[5] Bomgardner, M. (2018). These new textile dyeing methods could make fashion more sustainable. CHEMICAL & ENGINEERING NEWS, (29). Retrieved from

[6] Lellis, B., Fávaro-Polonio, C., Pamphile, J., & Polonio, J. (2019). Effects of textile dyes on health and the environment and bioremediation potential of living organisms. Biotechnology Research And Innovation, 3(2), 275-290. DOI: 10.1016/j.biori.2019.09.001

[7] M.A. Rahman Bhuiya, Abu Shai, M. A. Khan (2014). Cationization of Cotton Fiber by Chitosan and Its Dyeing with Reactive Dye without Salt. Chemical and Materials Engineering, 2(4), 96 – 100. DOI: 10.13189/cme.2014.020402.

[8] Hossain AKMNU, Sela SK, Saha S, et al. Treatment of textile wastewater using natural catalyst (chitosan and microorganism). J Textile Eng Fashion Technol. 2018;4(5):320-325. DOI: 10.15406/jteft.2018.04.00159

[9] Ishak, S., Murshed, M., Md Akil, H., Ismail, N., Md Rasib, S., & Al-Gheethi, A. (2020). The Application of Modified Natural Polymers in Toxicant Dye Compounds Wastewater: A Review. Water, 12(7), 2032. DOI: 10.3390/w12072032

[10] Nechita, P. (2017). Applications of Chitosan in Wastewater Treatment. In E. Shalaby, Biological Activities and Application of Marine Polysaccharides. Retrieved from

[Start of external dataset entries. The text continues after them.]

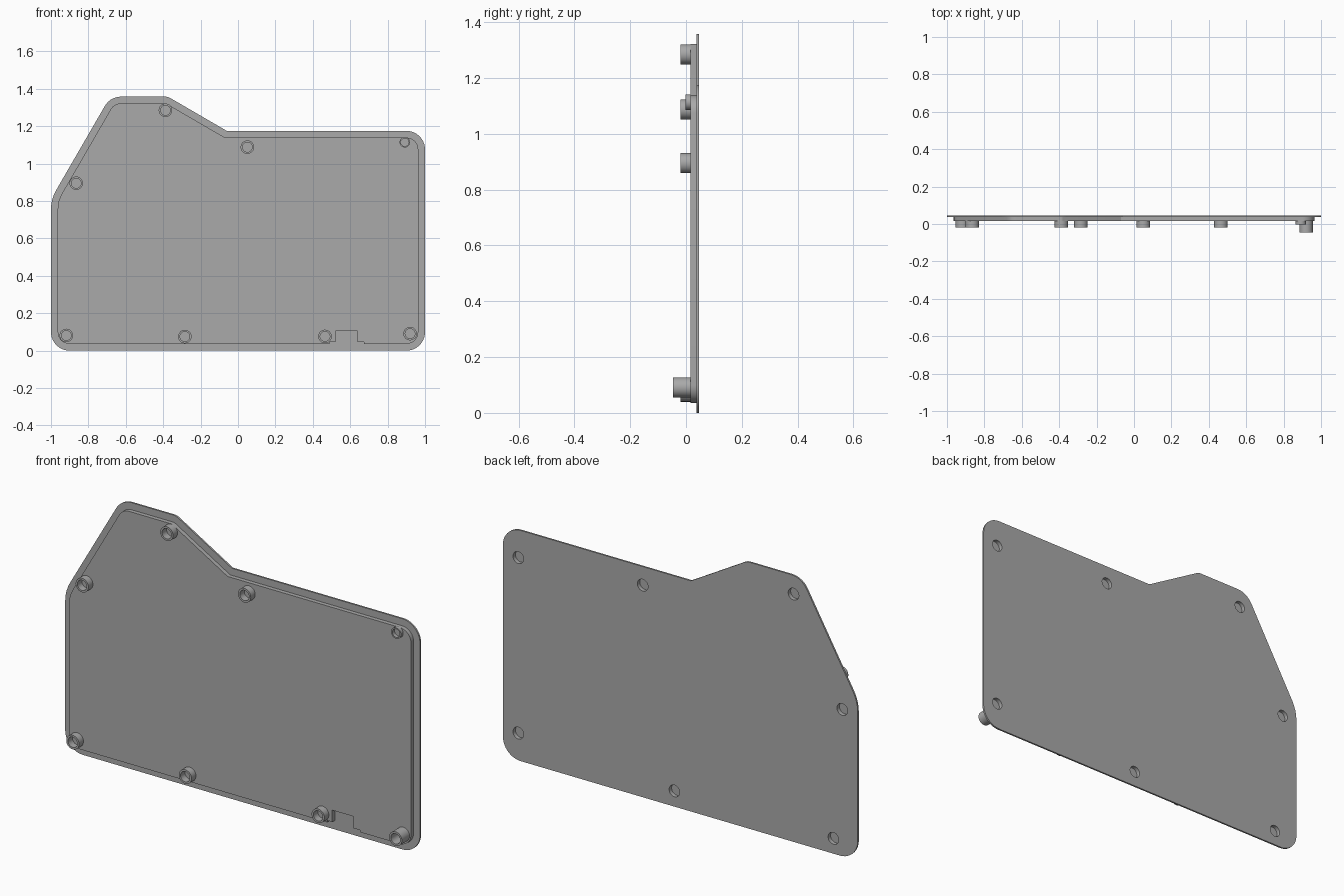
import bpy, bmesh, math
from mathutils import Vector

cube = bpy.data.objects.get("Cube")
if cube:
    bpy.data.objects.remove(cube, do_unlink=True)

grey = bpy.data.materials.new("plain grey")
grey.use_nodes = True
COLOR = (0.4, 0.4, 0.4, 1)
grey.diffuse_color = COLOR
grey.node_tree.nodes["Principled BSDF"].inputs["Base Color"].default_value = COLOR

FRONT, PLATE, BACK = 0.016, 0.037, 0.046   # depths of the layers


def finish(bm, name):
    bmesh.ops.recalc_face_normals(bm, faces=bm.faces)
    mesh = bpy.data.meshes.new(name)
    bm.to_mesh(mesh)
    bm.free()
    mesh.materials.append(grey)
    obj = bpy.data.objects.new(name, mesh)
    bpy.context.collection.objects.link(obj)
    return obj


def slab(bm, points, y0, y1):
    """Extrude an x-z outline from depth y0 to y1."""
    face = bm.faces.new([bm.verts.new((x, y0, z)) for x, z in points])
    new = bmesh.ops.extrude_face_region(bm, geom=[face])["geom"]
    verts = [v for v in new if isinstance(v, bmesh.types.BMVert)]
    bmesh.ops.translate(bm, vec=(0, y1 - y0, 0), verts=verts)


def outline(corners, inset=0.0):
    """Inset a counter-clockwise polygon and round its corners."""
    out = []
    n = len(corners)
    for i, (x, z, r) in enumerate(corners):
        p = Vector((x, z))
        a = (p - Vector(corners[i - 1][:2])).normalized()
        b = (Vector(corners[(i + 1) % n][:2]) - p).normalized()
        turn = a.angle_signed(b) * -1
        na, nb = Vector((-a.y, a.x)), Vector((-b.y, b.x))
        mid = (na + nb) / (1 + na.dot(nb))
        p = p + mid * inset
        r = max(r - inset, 0)
        if r < 0.005:
            out.append(p)
            continue
        centre = p + mid * r
        steps = max(3, round(abs(turn) / math.radians(8)))
        start = math.atan2(-na.y, -na.x)
        for k in range(steps + 1):
            t = start + turn * k / steps
            out.append(centre + r * Vector((math.cos(t), math.sin(t))))
    return out


def circle(x, z, r, n=32):
    return [(x + r * math.cos(2 * math.pi * k / n),
             z + r * math.sin(2 * math.pi * k / n)) for k in range(n)]


def apply_boolean(obj, other, operation):
    mod = obj.modifiers.new(operation.title(), "BOOLEAN")
    mod.operation, mod.solver, mod.object = operation, "EXACT", other
    bpy.context.view_layer.objects.active = obj
    bpy.ops.object.modifier_apply(modifier=mod.name)
    bpy.data.objects.remove(other, do_unlink=True)


def smooth(obj):
    bpy.ops.object.select_all(action="DESELECT")
    obj.select_set(True)
    bpy.context.view_layer.objects.active = obj
    bpy.ops.object.shade_smooth_by_angle(angle=math.radians(30))


# Cover outline: x, z, corner radius
CORNERS = [(-1, 0, 0.1), (1, 0, 0.1), (1, 1.175, 0.1), (-0.06, 1.175, 0),
           (-0.375, 1.358, 0.06), (-0.683, 1.358, 0.1), (-1, 0.81, 0.2)]

# Thin outer plate
bm = bmesh.new()
slab(bm, outline(CORNERS), PLATE, BACK)
cover = finish(bm, "back_cover")

# Raised inner panel with a stepped notch in its lower edge
INSET = 0.036
panel = outline(CORNERS, INSET)
notch = [(0.49, INSET), (0.49, 0.046), (0.52, 0.046), (0.52, 0.106),
         (0.64, 0.106), (0.64, 0.046), (0.675, 0.046), (0.675, INSET)]
split = next(i for i, p in enumerate(panel) if p[0] > 0)
panel[split:split] = notch
bm = bmesh.new()
slab(bm, panel, FRONT, PLATE + 0.004)
apply_boolean(cover, finish(bm, "inner_panel"), "UNION")

# Blind round holes in the back
HOLES = [(0.913, 1.033), (0.212, 1.08), (-0.638, 1.262), (-0.913, 0.748),
         (-0.863, 0.078), (0.033, 0.08), (0.913, 0.139)]
bm = bmesh.new()
for x, z in HOLES:
    slab(bm, circle(x, z, 0.03), BACK - 0.02, BACK + 0.02)
apply_boolean(cover, finish(bm, "hole_cutter"), "DIFFERENCE")
smooth(cover)


# Hollow screw bosses on the front
def boss(name, x, z, tip=-0.02, outer=0.036, inner=0.026):
    bm = bmesh.new()
    rings = []
    for r, y in ((outer, FRONT), (outer, tip), (inner, tip), (inner, FRONT)):
        rings.append([bm.verts.new((px, y, pz)) for px, pz in circle(x, z, r)])
    for a, b in zip(rings, rings[1:] + rings[:1]):
        for k in range(len(a)):
            j = (k + 1) % len(a)
            bm.faces.new((a[k], a[j], b[j], b[k]))
    smooth(finish(bm, name))


boss("boss_top", -0.388, 1.285)
boss("boss_upper_middle", 0.05, 1.088)
boss("boss_upper_side", -0.865, 0.895)
boss("boss_lower_right", -0.918, 0.081)
boss("boss_lower_middle", -0.284, 0.075)
boss("boss_by_notch", 0.465, 0.076)
boss("boss_tall_corner", 0.92, 0.091, tip=-0.046)
boss("boss_small_corner", 0.892, 1.114, tip=-0.002, outer=0.028, inner=0.021)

[11] Rohani, A., Bashari, A., & Shakeri, M. (2018). Recent advances in application of chitosan and its derivatives in functional finishing of textiles. In The Impact and Prospects of Green Chemistry for Textile Technology (1st ed., pp. 107-133). Woodhead Publishing. Retrieved from